You're nobody until ...

Before we go any further with this, it's good to start with an important caution. Any type of "trust" between root on one server and root on another represents a security risk. If one server trusts another, any type of compromise on the trusted system can be perpetuated on the trusting server. So, we should use a good dose of caution before we modify the normal not-so-trusting nature of a service such as NFS.

If a file system from one file server is mounted on another in such a way that root on the mounting system is given the full authority of root on the server sharing the drive, then anyone acquiring root access on the server mounting the file system has as much authority over the file system's content as root on the sharing server. When you really need this type of full control from a number of systems, it's available to you and often a better approach than having the contents of the shared file system being shared in such a way that ordinary users have full access to the files.

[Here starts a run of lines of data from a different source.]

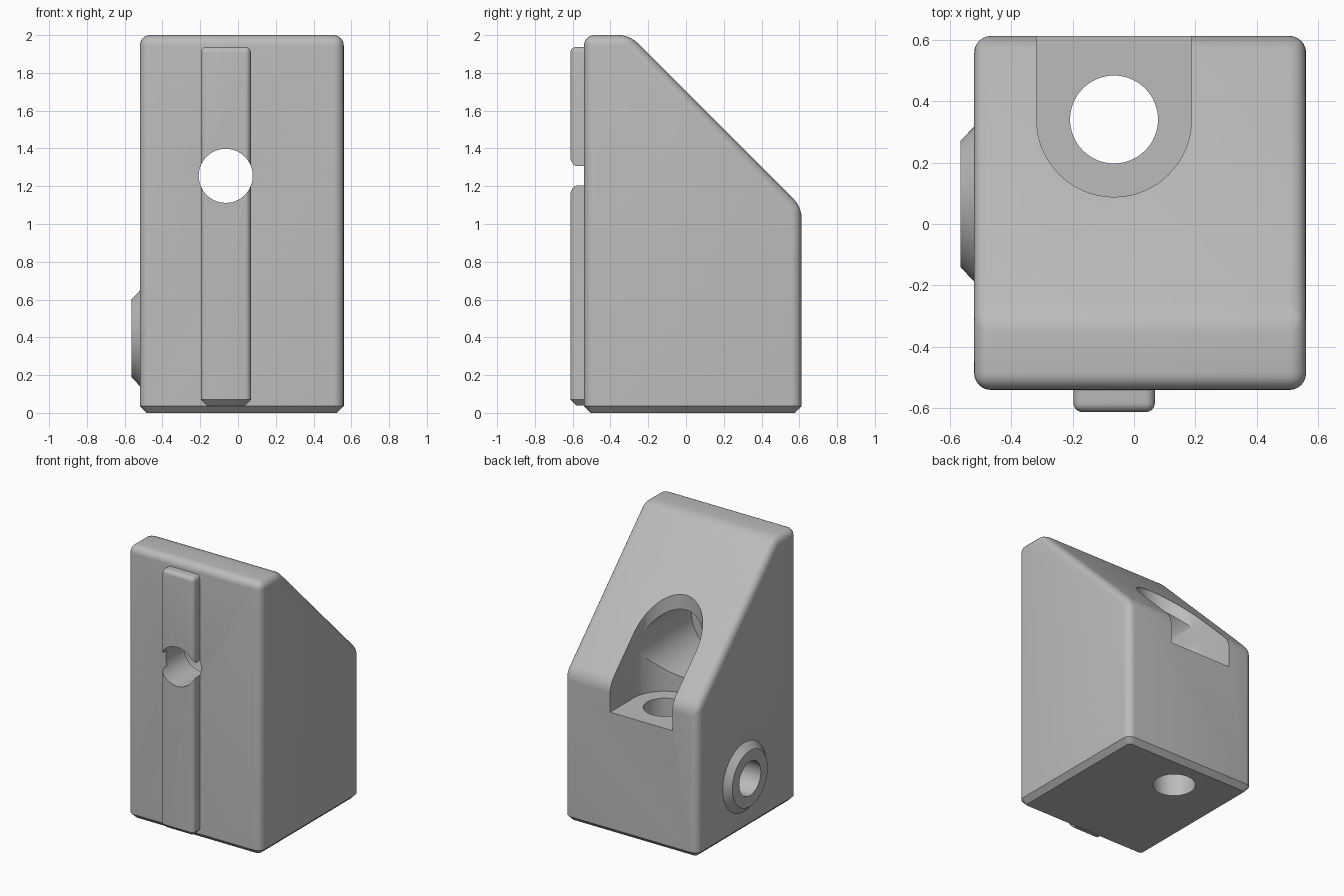
import bpy, bmesh, math
from mathutils import Vector, Matrix

if "Cube" in bpy.data.objects:
    bpy.data.objects.remove(bpy.data.objects["Cube"], do_unlink=True)

grey = bpy.data.materials.new("plain grey")
grey.use_nodes = True
COLOUR = (0.5, 0.5, 0.5, 1)
grey.diffuse_color = COLOUR
grey.node_tree.nodes["Principled BSDF"].inputs["Base Color"].default_value = COLOUR

BORE_X = -0.065     # shared centre line of rail, bores and pocket
BORE_Y = 0.34       # upright bore
BORE_Z = 1.255      # level bore
BORE_R = 0.143
POCKET_R = 0.252


def make_object(name, bm):
    bmesh.ops.recalc_face_normals(bm, faces=bm.faces)
    mesh = bpy.data.meshes.new(name)
    bm.to_mesh(mesh)
    bm.free()
    mesh.materials.append(grey)
    obj = bpy.data.objects.new(name, mesh)
    bpy.context.collection.objects.link(obj)
    return obj


def prism(points, direction):
    """Closed outline swept along a direction."""
    bm = bmesh.new()
    face = bm.faces.new([bm.verts.new(p) for p in points])
    swept = bmesh.ops.extrude_face_region(bm, geom=[face])["geom"]
    verts = [v for v in swept if isinstance(v, bmesh.types.BMVert)]
    bmesh.ops.translate(bm, verts=verts, vec=direction)
    bmesh.ops.recalc_face_normals(bm, faces=bm.faces)
    return bm


def rod(start, end, r1, r2=None):
    """Cylinder or cone between two points."""
    a, b = Vector(start), Vector(end)
    turn = (b - a).to_track_quat('Z', 'Y').to_matrix().to_4x4()
    bm = bmesh.new()
    bmesh.ops.create_cone(bm, cap_ends=True, segments=64, radius1=r1,
                          radius2=r1 if r2 is None else r2, depth=(b - a).length,
                          matrix=Matrix.Translation((a + b) / 2) @ turn)
    return bm


def round_edges(bm, radius, base_chamfer, keep):
    """Round the kept edges, then chamfer the lower outline."""
    low = min(v.co.z for v in bm.verts)

    def at_base(e):
        return all(v.co.z < low + 0.001 for v in e.verts)
    bmesh.ops.bevel(bm, geom=[e for e in bm.edges if not at_base(e) and keep(e)],
                    offset=radius, segments=6, profile=0.5, affect='EDGES')
    bmesh.ops.bevel(bm, geom=[e for e in bm.edges if at_base(e) and keep(e)],
                    offset=base_chamfer, segments=1, affect='EDGES')


def activate(obj):
    bpy.ops.object.select_all(action='DESELECT')
    obj.select_set(True)
    bpy.context.view_layer.objects.active = obj


def cut(obj, cutters):
    activate(obj)
    for cutter in cutters:
        mod = obj.modifiers.new("cut", 'BOOLEAN')
        mod.operation, mod.solver, mod.object = 'DIFFERENCE', 'EXACT', cutter
        bpy.ops.object.modifier_apply(modifier=mod.name)


# Wedge body: side outline swept across the width
left, right, front, back = 0.56, -0.52, -0.54, 0.612
outline = [(front, 0), (back, 0), (back, 1.09), (-0.298, 2), (front, 2)]
bm = prism([(right, y, z) for y, z in outline], (left - right, 0, 0))
round_edges(bm, 0.055, 0.036, lambda e: True)
body = make_object("wedge_body", bm)

# Guide rail down the front
x0, x1, rail_y = -0.197, 0.068, -0.612
seat = front + 0.01
bm = prism([(x0, rail_y, 0.04), (x1, rail_y, 0.04), (x1, seat, 0.04), (x0, seat, 0.04)],
           (0, 0, 1.897))
round_edges(bm, 0.03, 0.03, lambda e: any(v.co.y < seat - 0.01 for v in e.verts))
rail = make_object("guide_rail", bm)

# Tapered boss on the side
boss_y, boss_z = 0.065, 0.395
boss = make_object("side_boss", rod((right, boss_y, boss_z), (-0.565, boss_y, boss_z),
                                    0.252, 0.205))

# Cutters
arc = [(BORE_X - POCKET_R * math.cos(a), BORE_Y - POCKET_R * math.sin(a))
       for a in (math.pi * i / 32 for i in range(33))]
slot = arc + [(BORE_X + POCKET_R, 1), (BORE_X - POCKET_R, 1)]
pocket = make_object("pocket_cutter", prism([(x, y, 0.889) for x, y in slot], (0, 0, 2)))
upright = make_object("upright_bore_cutter",
                      rod((BORE_X, BORE_Y, -0.5), (BORE_X, BORE_Y, 1.2), BORE_R))
level = make_object("level_bore_cutter",
                    rod((BORE_X, -1, BORE_Z), (BORE_X, BORE_Y, BORE_Z), BORE_R))
recess = make_object("level_recess_cutter",
                     rod((BORE_X, -0.33, BORE_Z), (BORE_X, BORE_Y, BORE_Z), POCKET_R - 0.001))
side = make_object("side_bore_cutter",
                   rod((-0.8, boss_y, boss_z), (-0.05, boss_y, boss_z), 0.125))

cut(body, [pocket, upright, recess, level, side])
cut(rail, [level])
cut(boss, [side])
for cutter in (pocket, upright, level, recess, side):
    bpy.data.objects.remove(cutter, do_unlink=True)

for obj in (body, rail, boss):
    activate(obj)
    bpy.ops.object.shade_smooth_by_angle(angle=math.radians(30))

You can give root on trusted servers full access to file systems they are mounting by sharing those files systems with the root= option as shown here:

share -F nfs -o rw,root=trust1:trust2:trust3 /shared_dir

If you don't provide root trust, root on the systems mounting the shared volume will be treated as the unprivileged "nobody".

How ownership of files on mounted volumes appears depends on another setting. The last line in the /etc/default/nfs file sets up a variable called NFSMAPID_DOMAIN or, by default, assigns the domain to your DNS domain. This setting should be the same across the systems sharing file systems. Instead of "#NFSMAPID_DOMAIN=domain", you might have "NFSMAPID_DOMAIN=dynamic". If all of the files in your mounted file systems appear to be owned by nobody/nobody, look into this setting. Instead of this:

boson# ls -l /mnt2
total 2
-rw-r--r--   1 nobody   nobody      2412 Aug 25 19:01 file2
-r--r--r--   1 nobody   nobody       372 Aug 25 19:09 accts

You probably want to see this:

boson# ls -l /mnt2
total 2
-rw-r--r--   1 root     root        2412 Aug 25 19:01 file2
-r--r--r--   1 gizmo    staff        372 Aug 25 19:09 accts

Changes in NFS settings of this sort seem to take a while to propagate, so don't be surprised if you're find yourself starting at "nobody nobody", call your coworker to take a look and, by the time s/he appears, see "root root" on your screen.

This article is published as part of the IDG Contributor Network. Want to Join?

To express your thoughts on Computerworld content, visit Computerworld's Facebook page, LinkedIn page and Twitter stream.
7 Wi-Fi vulnerabilities beyond weak passwords
Shop Tech Products at Amazon